Dataset records
►

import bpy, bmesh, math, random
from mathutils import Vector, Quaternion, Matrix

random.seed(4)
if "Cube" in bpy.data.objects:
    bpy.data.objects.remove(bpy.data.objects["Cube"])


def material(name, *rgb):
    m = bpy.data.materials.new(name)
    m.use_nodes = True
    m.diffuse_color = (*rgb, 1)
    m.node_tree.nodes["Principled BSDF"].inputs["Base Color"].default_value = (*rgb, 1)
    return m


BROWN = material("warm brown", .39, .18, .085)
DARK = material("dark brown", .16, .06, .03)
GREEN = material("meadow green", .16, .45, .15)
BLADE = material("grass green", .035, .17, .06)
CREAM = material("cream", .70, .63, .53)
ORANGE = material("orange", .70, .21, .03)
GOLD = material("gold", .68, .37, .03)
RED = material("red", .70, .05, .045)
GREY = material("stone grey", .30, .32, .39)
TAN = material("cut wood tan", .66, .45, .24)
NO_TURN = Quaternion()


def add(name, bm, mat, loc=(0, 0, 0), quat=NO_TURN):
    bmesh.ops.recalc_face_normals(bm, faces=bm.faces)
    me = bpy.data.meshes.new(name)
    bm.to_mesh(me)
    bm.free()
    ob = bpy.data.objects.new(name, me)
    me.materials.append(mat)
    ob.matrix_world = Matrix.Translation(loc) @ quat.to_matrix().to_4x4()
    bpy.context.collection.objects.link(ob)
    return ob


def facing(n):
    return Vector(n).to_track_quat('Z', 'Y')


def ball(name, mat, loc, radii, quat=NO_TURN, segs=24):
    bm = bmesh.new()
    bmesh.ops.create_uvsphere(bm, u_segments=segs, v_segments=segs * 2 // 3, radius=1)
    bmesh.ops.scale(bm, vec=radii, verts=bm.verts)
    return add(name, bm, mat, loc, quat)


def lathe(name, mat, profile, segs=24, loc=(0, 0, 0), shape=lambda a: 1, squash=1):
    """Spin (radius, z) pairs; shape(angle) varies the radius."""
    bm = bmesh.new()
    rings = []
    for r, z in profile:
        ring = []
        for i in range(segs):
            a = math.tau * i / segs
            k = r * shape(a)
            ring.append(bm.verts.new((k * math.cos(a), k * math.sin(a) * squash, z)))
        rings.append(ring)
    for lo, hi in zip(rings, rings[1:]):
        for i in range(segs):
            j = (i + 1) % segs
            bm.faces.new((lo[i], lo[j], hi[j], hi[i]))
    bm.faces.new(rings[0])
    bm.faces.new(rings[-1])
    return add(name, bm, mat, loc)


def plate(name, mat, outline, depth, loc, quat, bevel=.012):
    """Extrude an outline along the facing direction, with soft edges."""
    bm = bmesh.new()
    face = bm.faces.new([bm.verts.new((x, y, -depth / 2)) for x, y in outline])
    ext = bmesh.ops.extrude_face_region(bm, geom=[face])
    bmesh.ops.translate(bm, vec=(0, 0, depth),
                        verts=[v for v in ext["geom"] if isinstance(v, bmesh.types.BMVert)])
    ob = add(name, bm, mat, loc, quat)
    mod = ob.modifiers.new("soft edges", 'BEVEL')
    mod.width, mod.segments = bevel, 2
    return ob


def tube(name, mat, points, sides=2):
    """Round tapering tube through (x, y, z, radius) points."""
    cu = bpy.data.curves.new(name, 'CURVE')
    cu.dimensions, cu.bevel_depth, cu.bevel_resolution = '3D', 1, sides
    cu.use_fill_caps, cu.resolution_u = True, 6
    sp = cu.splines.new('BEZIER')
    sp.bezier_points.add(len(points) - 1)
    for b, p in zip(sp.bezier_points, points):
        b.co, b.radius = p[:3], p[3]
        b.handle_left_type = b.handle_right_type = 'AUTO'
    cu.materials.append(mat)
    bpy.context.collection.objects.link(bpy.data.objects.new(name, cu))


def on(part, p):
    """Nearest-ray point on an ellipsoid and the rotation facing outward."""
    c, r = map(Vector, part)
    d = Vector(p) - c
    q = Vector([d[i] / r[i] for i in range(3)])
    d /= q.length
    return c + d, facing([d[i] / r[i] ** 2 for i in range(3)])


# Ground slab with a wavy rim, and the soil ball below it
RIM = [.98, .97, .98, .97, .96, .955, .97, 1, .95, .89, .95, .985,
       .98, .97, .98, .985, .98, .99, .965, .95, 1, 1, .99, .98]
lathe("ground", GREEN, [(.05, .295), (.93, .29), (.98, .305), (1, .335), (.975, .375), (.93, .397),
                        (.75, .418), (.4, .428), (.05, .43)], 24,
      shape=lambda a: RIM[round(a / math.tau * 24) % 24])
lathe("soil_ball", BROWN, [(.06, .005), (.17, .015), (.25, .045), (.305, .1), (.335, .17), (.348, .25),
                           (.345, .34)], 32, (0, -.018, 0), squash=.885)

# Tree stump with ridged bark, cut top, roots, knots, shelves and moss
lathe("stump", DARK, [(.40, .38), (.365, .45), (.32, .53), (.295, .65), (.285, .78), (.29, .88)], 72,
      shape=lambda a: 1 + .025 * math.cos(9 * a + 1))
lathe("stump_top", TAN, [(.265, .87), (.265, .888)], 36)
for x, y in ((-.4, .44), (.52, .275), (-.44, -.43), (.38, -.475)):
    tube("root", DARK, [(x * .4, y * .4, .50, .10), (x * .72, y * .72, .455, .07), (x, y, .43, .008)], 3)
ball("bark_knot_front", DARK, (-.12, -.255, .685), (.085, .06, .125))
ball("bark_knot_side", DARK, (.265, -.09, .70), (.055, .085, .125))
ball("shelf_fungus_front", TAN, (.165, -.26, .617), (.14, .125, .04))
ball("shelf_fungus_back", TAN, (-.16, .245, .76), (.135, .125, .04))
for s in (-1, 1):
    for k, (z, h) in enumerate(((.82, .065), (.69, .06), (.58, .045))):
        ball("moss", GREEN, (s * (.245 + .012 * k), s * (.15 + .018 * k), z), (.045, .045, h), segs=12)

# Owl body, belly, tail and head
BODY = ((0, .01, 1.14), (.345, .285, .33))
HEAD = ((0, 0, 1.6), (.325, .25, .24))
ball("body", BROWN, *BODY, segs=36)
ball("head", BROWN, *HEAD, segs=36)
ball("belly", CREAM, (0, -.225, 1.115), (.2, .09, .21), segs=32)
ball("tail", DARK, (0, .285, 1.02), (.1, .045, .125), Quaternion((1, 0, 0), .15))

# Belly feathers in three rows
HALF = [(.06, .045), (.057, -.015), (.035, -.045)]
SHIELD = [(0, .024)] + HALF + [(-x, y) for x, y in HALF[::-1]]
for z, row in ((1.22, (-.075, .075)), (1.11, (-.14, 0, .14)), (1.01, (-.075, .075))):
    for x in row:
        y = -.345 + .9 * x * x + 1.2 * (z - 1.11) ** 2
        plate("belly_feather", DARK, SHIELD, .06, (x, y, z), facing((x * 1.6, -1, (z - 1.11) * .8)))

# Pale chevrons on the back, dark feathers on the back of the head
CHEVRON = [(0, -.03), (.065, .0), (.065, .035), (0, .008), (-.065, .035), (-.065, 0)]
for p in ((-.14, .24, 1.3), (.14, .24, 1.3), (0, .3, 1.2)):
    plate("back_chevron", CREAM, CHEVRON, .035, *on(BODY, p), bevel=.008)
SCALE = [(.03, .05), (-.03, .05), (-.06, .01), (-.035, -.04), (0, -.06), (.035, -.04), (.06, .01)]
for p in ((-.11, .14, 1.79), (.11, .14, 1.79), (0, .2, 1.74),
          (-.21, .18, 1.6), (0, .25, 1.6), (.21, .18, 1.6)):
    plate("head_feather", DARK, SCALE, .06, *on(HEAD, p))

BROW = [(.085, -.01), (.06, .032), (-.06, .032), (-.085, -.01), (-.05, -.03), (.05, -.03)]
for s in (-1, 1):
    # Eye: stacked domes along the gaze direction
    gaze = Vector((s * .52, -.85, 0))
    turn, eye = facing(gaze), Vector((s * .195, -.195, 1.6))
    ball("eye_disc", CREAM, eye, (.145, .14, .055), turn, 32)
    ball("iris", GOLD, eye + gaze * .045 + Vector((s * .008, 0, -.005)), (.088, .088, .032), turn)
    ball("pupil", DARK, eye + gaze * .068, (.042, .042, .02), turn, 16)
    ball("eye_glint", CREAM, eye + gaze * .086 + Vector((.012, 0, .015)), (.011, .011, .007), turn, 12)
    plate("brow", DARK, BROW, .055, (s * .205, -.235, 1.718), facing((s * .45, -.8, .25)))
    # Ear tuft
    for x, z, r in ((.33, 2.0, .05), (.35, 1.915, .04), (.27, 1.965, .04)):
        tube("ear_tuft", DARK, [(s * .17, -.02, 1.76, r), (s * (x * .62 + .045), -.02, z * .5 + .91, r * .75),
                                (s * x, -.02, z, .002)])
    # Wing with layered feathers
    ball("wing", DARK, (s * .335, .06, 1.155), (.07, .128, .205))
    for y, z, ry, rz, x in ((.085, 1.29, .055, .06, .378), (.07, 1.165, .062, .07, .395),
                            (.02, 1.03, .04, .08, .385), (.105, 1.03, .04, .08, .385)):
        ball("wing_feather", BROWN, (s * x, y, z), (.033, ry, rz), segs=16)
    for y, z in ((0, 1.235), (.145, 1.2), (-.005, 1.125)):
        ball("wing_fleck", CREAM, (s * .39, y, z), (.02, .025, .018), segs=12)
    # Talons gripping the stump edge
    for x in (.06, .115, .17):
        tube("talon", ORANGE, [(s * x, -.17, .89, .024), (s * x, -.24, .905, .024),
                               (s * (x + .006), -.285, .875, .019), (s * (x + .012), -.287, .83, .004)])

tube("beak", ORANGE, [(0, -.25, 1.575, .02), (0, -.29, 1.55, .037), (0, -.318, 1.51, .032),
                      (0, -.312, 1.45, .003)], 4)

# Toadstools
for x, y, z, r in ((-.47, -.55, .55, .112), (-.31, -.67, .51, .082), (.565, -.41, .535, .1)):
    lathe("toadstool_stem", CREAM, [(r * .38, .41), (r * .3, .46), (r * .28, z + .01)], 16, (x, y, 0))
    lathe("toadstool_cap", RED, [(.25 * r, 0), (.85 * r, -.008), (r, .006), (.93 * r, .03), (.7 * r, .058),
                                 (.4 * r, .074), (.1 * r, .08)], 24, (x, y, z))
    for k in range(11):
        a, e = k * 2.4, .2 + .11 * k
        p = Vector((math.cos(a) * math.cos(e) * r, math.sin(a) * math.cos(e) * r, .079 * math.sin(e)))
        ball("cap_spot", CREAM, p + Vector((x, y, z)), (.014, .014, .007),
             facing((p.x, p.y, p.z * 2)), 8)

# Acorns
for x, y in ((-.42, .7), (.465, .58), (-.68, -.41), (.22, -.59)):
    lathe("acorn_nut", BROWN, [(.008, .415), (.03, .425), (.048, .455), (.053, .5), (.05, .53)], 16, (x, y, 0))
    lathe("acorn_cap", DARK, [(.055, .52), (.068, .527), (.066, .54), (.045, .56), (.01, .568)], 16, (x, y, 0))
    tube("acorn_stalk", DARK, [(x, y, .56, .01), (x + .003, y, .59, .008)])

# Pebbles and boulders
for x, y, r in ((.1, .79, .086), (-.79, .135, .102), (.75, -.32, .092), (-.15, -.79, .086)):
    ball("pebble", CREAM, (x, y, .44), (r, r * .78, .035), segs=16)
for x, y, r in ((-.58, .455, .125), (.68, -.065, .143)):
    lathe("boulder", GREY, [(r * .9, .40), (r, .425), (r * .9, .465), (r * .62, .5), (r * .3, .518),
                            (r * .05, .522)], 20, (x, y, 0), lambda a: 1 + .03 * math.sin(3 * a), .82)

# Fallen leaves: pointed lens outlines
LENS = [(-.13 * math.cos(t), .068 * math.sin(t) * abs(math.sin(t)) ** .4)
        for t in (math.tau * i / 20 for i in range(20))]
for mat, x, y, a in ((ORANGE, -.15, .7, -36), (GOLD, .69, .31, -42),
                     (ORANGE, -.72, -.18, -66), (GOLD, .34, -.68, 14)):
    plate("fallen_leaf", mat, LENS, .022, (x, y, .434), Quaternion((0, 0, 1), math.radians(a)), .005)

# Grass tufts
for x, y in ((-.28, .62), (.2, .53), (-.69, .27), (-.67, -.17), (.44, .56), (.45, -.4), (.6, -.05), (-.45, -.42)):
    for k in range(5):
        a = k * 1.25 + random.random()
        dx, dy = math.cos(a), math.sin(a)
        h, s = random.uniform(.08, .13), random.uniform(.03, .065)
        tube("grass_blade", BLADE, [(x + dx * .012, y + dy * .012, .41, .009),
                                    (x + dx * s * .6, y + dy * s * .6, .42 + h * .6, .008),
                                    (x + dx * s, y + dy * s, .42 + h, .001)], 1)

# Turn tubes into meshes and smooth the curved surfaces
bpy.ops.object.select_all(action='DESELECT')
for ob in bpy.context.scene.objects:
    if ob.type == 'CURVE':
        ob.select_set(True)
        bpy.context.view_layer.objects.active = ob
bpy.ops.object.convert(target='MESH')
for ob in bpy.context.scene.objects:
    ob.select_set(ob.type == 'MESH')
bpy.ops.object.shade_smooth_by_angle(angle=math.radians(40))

◄

Work task ::
Starting with the line that holds "for mat, x, y, a" and ending with the line that holds "bpy.context.view_layer.objects.active = ob", retype every line in the data above exactly, and nothing else.

Answer to the exercise ::
for mat, x, y, a in ((ORANGE, -.15, .7, -36), (GOLD, .69, .31, -42),
                     (ORANGE, -.72, -.18, -66), (GOLD, .34, -.68, 14)):
    plate("fallen_leaf", mat, LENS, .022, (x, y, .434), Quaternion((0, 0, 1), math.radians(a)), .005)

# Grass tufts
for x, y in ((-.28, .62), (.2, .53), (-.69, .27), (-.67, -.17), (.44, .56), (.45, -.4), (.6, -.05), (-.45, -.42)):
    for k in range(5):
        a = k * 1.25 + random.random()
        dx, dy = math.cos(a), math.sin(a)
        h, s = random.uniform(.08, .13), random.uniform(.03, .065)
        tube("grass_blade", BLADE, [(x + dx * .012, y + dy * .012, .41, .009),
                                    (x + dx * s * .6, y + dy * s * .6, .42 + h * .6, .008),
                                    (x + dx * s, y + dy * s, .42 + h, .001)], 1)

# Turn tubes into meshes and smooth the curved surfaces
bpy.ops.object.select_all(action='DESELECT')
for ob in bpy.context.scene.objects:
    if ob.type == 'CURVE':
        ob.select_set(True)
        bpy.context.view_layer.objects.active = ob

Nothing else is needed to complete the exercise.